    The department has six unfilled positions on its staff of 39 sworn officers. Despite the city’s moves in the past year to raise police salaries and award signing bonuses, the problem persists. The department hasn’t hired a single certified officer in 2016.

  • Brooke Bauer, PhD, comes home to preserve her Catawba culture

    Brooke Bauer grew up listening to the voices of native women sitting in the shade of a huge oak tree in front of her grandmother’s mobile home on the Catawba Indian Reservation.
    The older women, led by her Granny Evelyn George, breathed life into Catawba clay, shaping it into useful cooking vessels and art as they shared stories of struggle and celebration.  

  • FAFSA application date moved up

    From release
    Raleigh, N.C. – For students heading or returning to college in fall 2017, the start date for applying for federal and state financial aid has moved up to Oct. 1, 2016. In previous years, students were unable to file for financial aid until the first of the year.

  • Main Street scarecrows vandalized

    Police are looking for the vandal or vandals who damaged 11 scarecrows displayed downtown this week for Crows on Main, an annual Halloween scarecrow competition.
    Joe Timmons, events and promotions manager for the city of Lancaster, said the vandalism happened Tuesday night or Wednesday morning.
    “We think it was somebody trying to be funny, but it’s not very funny,” Timmons said. “I think this is the first time it’s ever been this bad.”

  • Coming Events

    Week Ahead

    McManus and Jowers reunion

    A reunion for the descendants of Lewis and Mandy McManus and Daniel and Tillie Jowers is 12:30 p.m. today at the Union Baptist Church Family Life Center, 5003 Taxahaw Road. Bring a well-filled food and drink basket, as well as family photos. For details, call (803) 285-6489.

    Baker Farm tour Oct. 25

  • Church News

    Week Ahead

    Trinity offers tabernacle tours

    Trinity Baptist Church, 1519 Steele Hill Road, Van Wyck, will offer 30-minute evening walk-through tours of a life-sized replica of an ancient tabernacle today. Tour dates and times are subject to change, based on weather and interest. Tickets are $5 per person; children 10 and under get in free. To reserve a time slot, call (803) 313-9357 between 9 a.m. and 4 p.m. Groups are welcome.

  • News Briefs

    Economic development structural committee meets

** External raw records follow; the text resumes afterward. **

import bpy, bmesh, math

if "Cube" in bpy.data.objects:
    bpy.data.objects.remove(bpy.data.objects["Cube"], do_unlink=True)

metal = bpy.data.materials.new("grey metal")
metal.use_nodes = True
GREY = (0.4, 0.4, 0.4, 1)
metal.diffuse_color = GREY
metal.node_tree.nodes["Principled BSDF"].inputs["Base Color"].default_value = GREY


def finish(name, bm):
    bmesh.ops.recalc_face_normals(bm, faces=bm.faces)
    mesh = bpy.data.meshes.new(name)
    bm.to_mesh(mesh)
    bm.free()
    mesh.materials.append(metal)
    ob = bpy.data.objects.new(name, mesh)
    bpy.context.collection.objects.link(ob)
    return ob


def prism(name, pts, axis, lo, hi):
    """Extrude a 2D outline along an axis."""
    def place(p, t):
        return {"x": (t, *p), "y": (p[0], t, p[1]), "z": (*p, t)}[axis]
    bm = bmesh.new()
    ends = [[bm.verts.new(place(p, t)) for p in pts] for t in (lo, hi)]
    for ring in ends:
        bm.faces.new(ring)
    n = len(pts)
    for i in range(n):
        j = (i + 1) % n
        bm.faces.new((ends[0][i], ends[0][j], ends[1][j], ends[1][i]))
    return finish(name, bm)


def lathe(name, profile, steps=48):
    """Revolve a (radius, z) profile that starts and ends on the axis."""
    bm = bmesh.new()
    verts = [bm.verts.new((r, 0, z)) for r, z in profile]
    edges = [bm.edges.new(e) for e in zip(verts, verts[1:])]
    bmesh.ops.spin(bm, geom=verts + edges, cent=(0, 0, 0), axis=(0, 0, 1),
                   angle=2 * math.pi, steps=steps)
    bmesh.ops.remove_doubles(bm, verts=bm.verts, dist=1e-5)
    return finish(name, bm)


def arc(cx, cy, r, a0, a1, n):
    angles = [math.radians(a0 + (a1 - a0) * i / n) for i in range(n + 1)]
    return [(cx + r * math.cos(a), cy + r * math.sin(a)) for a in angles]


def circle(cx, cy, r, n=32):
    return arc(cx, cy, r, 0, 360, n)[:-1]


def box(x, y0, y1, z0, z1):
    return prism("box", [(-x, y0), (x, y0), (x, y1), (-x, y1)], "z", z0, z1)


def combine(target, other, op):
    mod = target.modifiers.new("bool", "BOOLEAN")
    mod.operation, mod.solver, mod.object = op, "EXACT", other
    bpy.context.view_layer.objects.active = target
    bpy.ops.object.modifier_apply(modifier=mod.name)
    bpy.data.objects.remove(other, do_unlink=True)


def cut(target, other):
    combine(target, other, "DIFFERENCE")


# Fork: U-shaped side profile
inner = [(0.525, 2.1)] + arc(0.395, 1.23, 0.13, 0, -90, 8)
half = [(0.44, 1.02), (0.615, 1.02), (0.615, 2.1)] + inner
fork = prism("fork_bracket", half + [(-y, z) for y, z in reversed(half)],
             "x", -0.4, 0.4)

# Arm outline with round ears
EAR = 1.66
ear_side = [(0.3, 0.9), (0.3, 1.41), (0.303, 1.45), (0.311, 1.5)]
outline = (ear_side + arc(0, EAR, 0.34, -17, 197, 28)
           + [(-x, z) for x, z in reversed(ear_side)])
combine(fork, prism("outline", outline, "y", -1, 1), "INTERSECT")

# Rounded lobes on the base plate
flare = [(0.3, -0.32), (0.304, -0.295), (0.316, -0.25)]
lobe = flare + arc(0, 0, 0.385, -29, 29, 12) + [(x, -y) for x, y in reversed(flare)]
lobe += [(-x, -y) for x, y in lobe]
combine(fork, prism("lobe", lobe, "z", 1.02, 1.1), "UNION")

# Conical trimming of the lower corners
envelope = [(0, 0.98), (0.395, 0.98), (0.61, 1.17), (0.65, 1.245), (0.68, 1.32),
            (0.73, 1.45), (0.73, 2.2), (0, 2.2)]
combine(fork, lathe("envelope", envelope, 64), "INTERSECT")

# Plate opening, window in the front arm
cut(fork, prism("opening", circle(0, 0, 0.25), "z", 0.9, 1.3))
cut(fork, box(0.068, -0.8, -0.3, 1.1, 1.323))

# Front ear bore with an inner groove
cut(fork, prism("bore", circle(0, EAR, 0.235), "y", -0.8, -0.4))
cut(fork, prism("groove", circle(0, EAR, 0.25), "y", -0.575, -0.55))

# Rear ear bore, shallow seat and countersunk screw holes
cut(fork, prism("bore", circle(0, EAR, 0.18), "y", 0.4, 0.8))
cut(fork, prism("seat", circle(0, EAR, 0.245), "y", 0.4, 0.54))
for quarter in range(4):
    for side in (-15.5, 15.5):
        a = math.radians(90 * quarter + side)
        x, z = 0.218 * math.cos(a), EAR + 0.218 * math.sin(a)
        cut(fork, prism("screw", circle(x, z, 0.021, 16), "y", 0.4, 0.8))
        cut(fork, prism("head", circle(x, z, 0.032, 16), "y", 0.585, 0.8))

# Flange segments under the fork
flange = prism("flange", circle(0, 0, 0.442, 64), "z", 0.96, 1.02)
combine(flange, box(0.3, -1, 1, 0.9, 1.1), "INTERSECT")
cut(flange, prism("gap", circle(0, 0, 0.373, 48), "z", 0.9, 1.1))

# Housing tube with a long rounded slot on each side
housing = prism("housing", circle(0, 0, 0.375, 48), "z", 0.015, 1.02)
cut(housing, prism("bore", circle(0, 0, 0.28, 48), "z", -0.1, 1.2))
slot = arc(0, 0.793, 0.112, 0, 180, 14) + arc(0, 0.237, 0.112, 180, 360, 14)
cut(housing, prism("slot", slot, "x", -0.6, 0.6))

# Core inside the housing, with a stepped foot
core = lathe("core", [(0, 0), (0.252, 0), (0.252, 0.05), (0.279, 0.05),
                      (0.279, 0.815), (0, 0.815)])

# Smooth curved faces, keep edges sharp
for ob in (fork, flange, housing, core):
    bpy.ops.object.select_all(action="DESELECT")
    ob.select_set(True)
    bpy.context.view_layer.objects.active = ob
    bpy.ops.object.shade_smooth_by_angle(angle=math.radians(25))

    The Lancaster County Council Economic Development Structural Committee meeting is 5 p.m. Oct. 24 in the County Council Conference Room at the Lancaster County Administration Building, 101 N. Main St. 

    Candidate forum set for Oct. 24

  • Column: Charter school makes learning fun, exciting

    From the beginning, you know this school is different.
    Young children bound out of the cars with excitement and run to hug the principal. He greets each student by name, and then they scamper inside laughing and excited.
    Inside, the walls are crowded with lots of kids’ art work, pictures of students receiving awards and inspirational quotes from people like Steve Jobs. Pennants from the teachers’ colleges hang outside every classroom door.

  • Candidate Column: Harris cites her track record of getting good things done

    I would like to thank the kind people of District 3 for allowing me to serve as your representative on the Lancaster City Council.
    I’m seeking re-election to my second term in office as your councilwoman. I have worked tirelessly to address some of the people’s needs in the community.
    First, the Gay Street basketball courts had been in need of serious repairs. The adults and children had been playing on the same concrete that was used to fill the former pool located on the site.